The Making of an Open and Transparent Adaptive Information Literacy Module

Transparent course and assignment design gives students a framework with which to understand why the information is important and how it fits into the greater scheme of education and career. Open educational resources (OER) and open pedagogies use alternative copyright to make materials accessible and adaptable. This case study will describe merging these two principles to create an adaptable course module on information literacy. The module was built in six parts. Each part is designed after a pillar of information literacy as discussed in The Information Literacy User’s Guide, and OER. Each pillar has an informational page and assignments at different levels. These may be used as a whole, in parts, or adapted to what best suits the course need. If using the items as a whole, assignments can be scaffolded to build up to a single project. Assignments are each written using transparent design principals in order to make them equitably accessible across student populations.

Related videos:

History of the project:
https://oit.instructuremedia.com/embed/2cd87fa4-1a63-4a6f-95ec-751951552268

TILT framework:
https://oit.instructuremedia.com/embed/6ddb01d9-9594-42bc-926a-c3295321bde2

OER and Transparent:
https://oit.instructuremedia.com/embed/5cf3af45-516b-4d97-a6cb-1807616c81aa

LIS 305 the module in practice:
https://oit.instructuremedia.com/embed/c100de8c-e6a2-4f57-a9df-1d7370e17be6

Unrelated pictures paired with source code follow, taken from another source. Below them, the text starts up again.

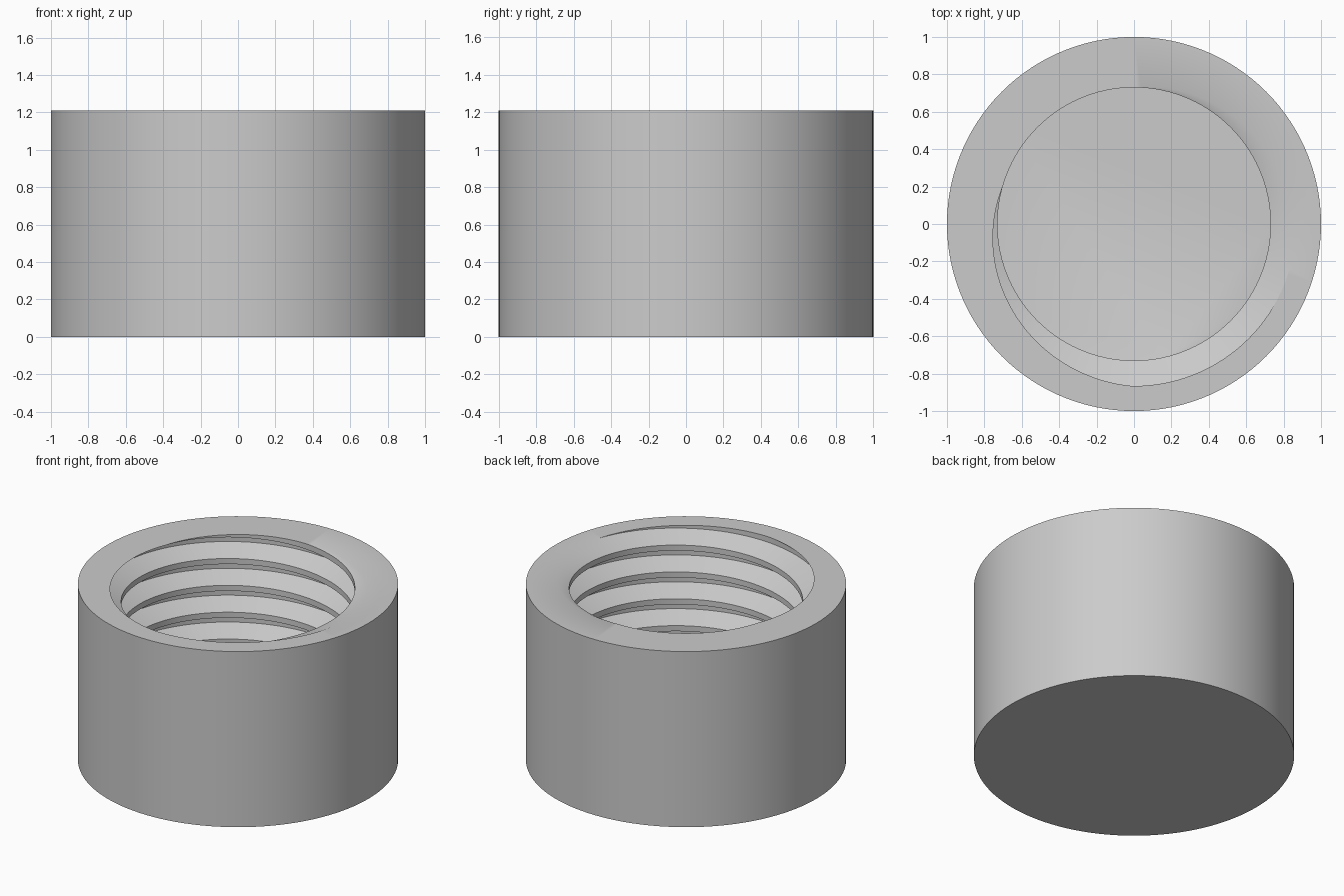
import bpy, bmesh, math

cube = bpy.data.objects.get("Cube")
if cube:
    bpy.data.objects.remove(cube, do_unlink=True)

HEIGHT, FLOOR, OUTER = 1.21, 0.2, 1.0
MINOR, MAJOR, PITCH = 0.73, 0.866, 0.185
SIDES = 120
FLAT, SLOPE = PITCH * 75 / 360, PITCH * 105 / 360
# One thread, going up: crest, upper slope, root, underside
PROFILE = [(MINOR, 0), (MINOR, FLAT), (MAJOR, FLAT + SLOPE), (MAJOR, 2 * FLAT + SLOPE)]
START = HEIGHT - PITCH * (164 / 360 + 8)
TURNS = 10


def ring(bm, radius, z):
    """Closed loop of edges at a given height."""
    verts = [bm.verts.new((radius * math.cos(math.tau * i / SIDES),
                           radius * math.sin(math.tau * i / SIDES), z)) for i in range(SIDES)]
    return verts, [bm.edges.new((verts[i - 1], verts[i])) for i in range(SIDES)]


def cut_loop(bm, z, up):
    """Trim the bore at a plane and return its open edge loop."""
    bmesh.ops.bisect_plane(bm, geom=bm.verts[:] + bm.edges[:] + bm.faces[:], dist=1e-6,
                           plane_co=(0, 0, z), plane_no=(0, 0, up), clear_outer=True)
    return [e for e in bm.edges if e.is_boundary and all(abs(v.co.z - z) < 1e-4 for v in e.verts)]


bm = bmesh.new()

# Helical threaded bore, each column climbing by one step
columns = []
for j in range(SIDES):
    a = math.tau * j / SIDES
    columns.append([bm.verts.new((r * math.cos(a), r * math.sin(a),
                                  START + PITCH * (t + j / SIDES) + z))
                    for t in range(TURNS) for r, z in PROFILE])
step = len(PROFILE)
for j in range(SIDES):
    last = j == SIDES - 1
    here, there = columns[j], columns[(j + 1) % SIDES]
    shift = step if last else 0
    for i in range(len(here) - 1 - shift):
        bm.faces.new((here[i], there[i + shift], there[i + 1 + shift], here[i + 1]))

floor_edges = cut_loop(bm, FLOOR, -1)
rim_edges = cut_loop(bm, HEIGHT, 1)
floor_edges = [e for e in bm.edges if e.is_boundary and all(abs(v.co.z - FLOOR) < 1e-4 for v in e.verts)]

# Bore floor, flat rim, outer wall and base
bmesh.ops.triangle_fill(bm, use_beauty=True, edges=floor_edges, normal=(0, 0, 1))
top, top_edges = ring(bm, OUTER, HEIGHT)
bmesh.ops.triangle_fill(bm, use_beauty=True, edges=rim_edges + top_edges, normal=(0, 0, 1))
base, base_edges = ring(bm, OUTER, 0)
for i in range(SIDES):
    bm.faces.new((base[i - 1], base[i], top[i], top[i - 1]))
bm.faces.new(base[::-1])
bmesh.ops.recalc_face_normals(bm, faces=bm.faces)

mesh = bpy.data.meshes.new("threaded_cap")
bm.to_mesh(mesh)
bm.free()
cap = bpy.data.objects.new("threaded_cap", mesh)
bpy.context.collection.objects.link(cap)

# Plain grey
grey = bpy.data.materials.new("light_grey")
grey.use_nodes = True
color = (0.6, 0.6, 0.6, 1)
grey.diffuse_color = color
grey.node_tree.nodes["Principled BSDF"].inputs["Base Color"].default_value = color
mesh.materials.append(grey)

bpy.ops.object.select_all(action="DESELECT")
cap.select_set(True)
bpy.context.view_layer.objects.active = cap
bpy.ops.object.shade_smooth_by_angle(angle=math.radians(30))
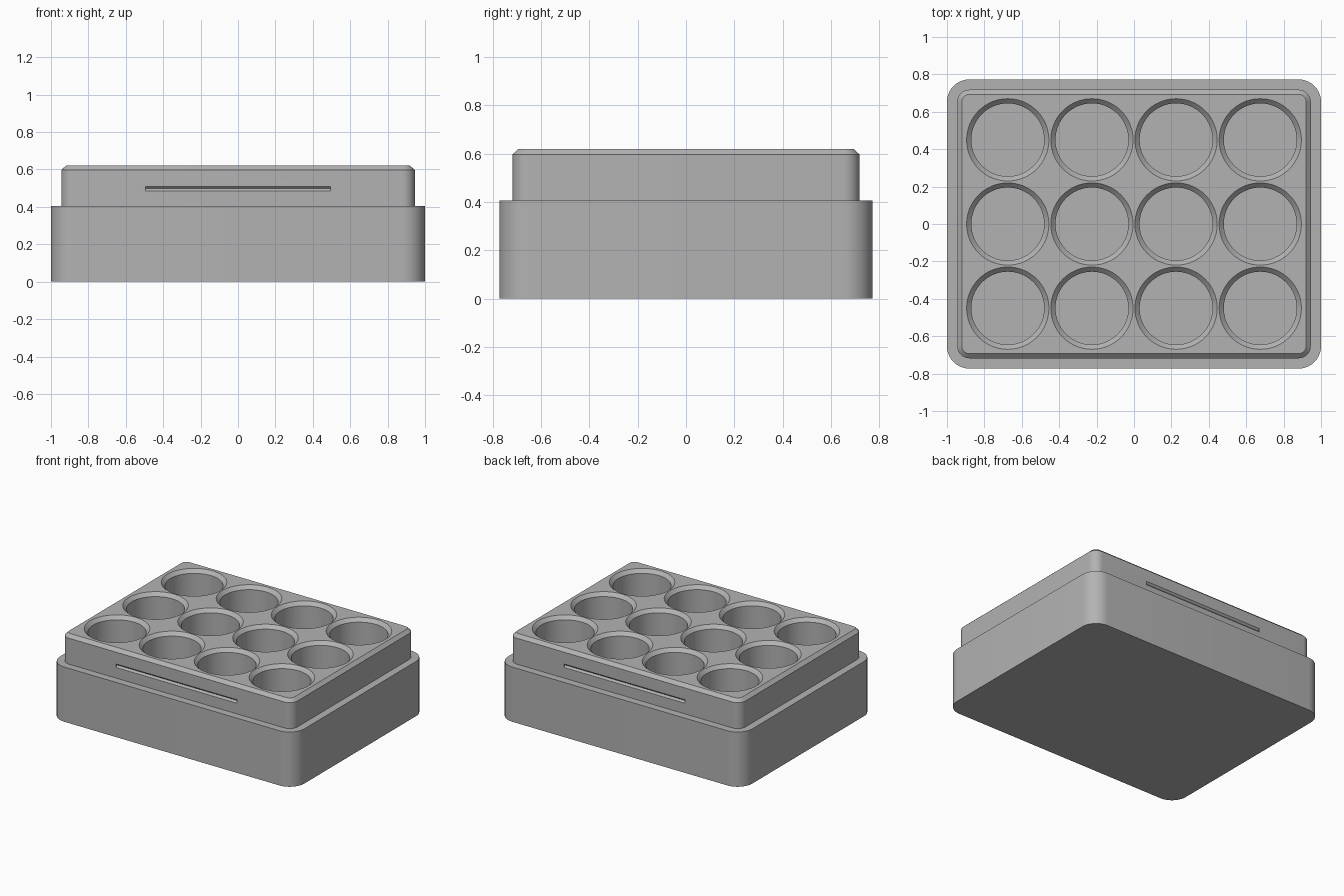
import bpy, bmesh
from math import sin, cos, pi, radians

cube = bpy.data.objects.get("Cube")
if cube:
    bpy.data.objects.remove(cube, do_unlink=True)

grey = bpy.data.materials.new("plain grey")
grey.use_nodes = True
grey.diffuse_color = (0.45, 0.45, 0.45, 1)
grey.node_tree.nodes["Principled BSDF"].inputs["Base Color"].default_value = grey.diffuse_color


def rounded_rect(hx, hy, r, z, steps=10):
    """Points around a rectangle with round corners."""
    pts = []
    for i, (sx, sy) in enumerate([(1, 1), (-1, 1), (-1, -1), (1, -1)]):
        for k in range(steps + 1):
            a = (i + k / steps) * pi / 2
            pts.append((sx * (hx - r) + r * cos(a), sy * (hy - r) + r * sin(a), z))
    return pts


def circle(cx, cy, r, z, n=64):
    return [(cx + r * cos(2 * pi * k / n), cy + r * sin(2 * pi * k / n), z) for k in range(n)]


def loft(bm, loops):
    """Closed solid through a stack of matching loops."""
    rings = [[bm.verts.new(p) for p in loop] for loop in loops]
    n = len(rings[0])
    for a, b in zip(rings, rings[1:]):
        for k in range(n):
            j = (k + 1) % n
            bm.faces.new((a[k], a[j], b[j], b[k]))
    bm.faces.new(rings[0][::-1])
    bm.faces.new(rings[-1])


def make_object(name, bm):
    bmesh.ops.recalc_face_normals(bm, faces=bm.faces)
    mesh = bpy.data.meshes.new(name)
    bm.to_mesh(mesh)
    bm.free()
    mesh.materials.append(grey)
    obj = bpy.data.objects.new(name, mesh)
    bpy.context.collection.objects.link(obj)
    return obj


# Tray body: wide base, ledge, narrower neck with a chamfered top
bm = bmesh.new()
loft(bm, [
    rounded_rect(1, 0.773, 0.12, 0),
    rounded_rect(1, 0.773, 0.12, 0.405),
    rounded_rect(0.945, 0.718, 0.065, 0.405),
    rounded_rect(0.945, 0.718, 0.065, 0.597),
    rounded_rect(0.92, 0.693, 0.04, 0.62),
])
tray = make_object("tray", bm)

# Cutter: grid of round wells with chamfered rims
bm = bmesh.new()
top, rim, bore, lip = 0.62, 0.22, 0.195, 0.025
for col in range(4):
    for row in range(3):
        x, y = (col - 1.5) * 0.45, (row - 1) * 0.45
        loft(bm, [circle(x, y, r, z) for r, z in
                  [(bore, 0.055), (bore, top - lip), (rim, top), (rim, top + 0.1)]])
wells = make_object("well_cutter", bm)

# Cutter: shallow V snap grooves in the front and back of the neck
bm = bmesh.new()
for side in (-1, 1):
    loft(bm, [[(x, side * 0.705, 0.497), (x, side * 0.731, 0.471), (x, side * 0.731, 0.523)]
              for x in (-0.495, 0.495)])
grooves = make_object("groove_cutter", bm)

# Cut the wells and grooves, then discard the cutters
bpy.context.view_layer.objects.active = tray
for cutter in (wells, grooves):
    cutter.hide_render = True
    mod = tray.modifiers.new(cutter.name, 'BOOLEAN')
    mod.operation = 'DIFFERENCE'
    mod.solver = 'EXACT'
    mod.object = cutter
    bpy.ops.object.modifier_apply(modifier=mod.name)
    bpy.data.objects.remove(cutter, do_unlink=True)

bpy.ops.object.select_all(action='DESELECT')
tray.select_set(True)
bpy.ops.object.shade_smooth_by_angle(angle=radians(30))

IL Module walk through:
https://oit.instructuremedia.com/embed/41d2c973-b6f8-49f5-b377-dba65b80f480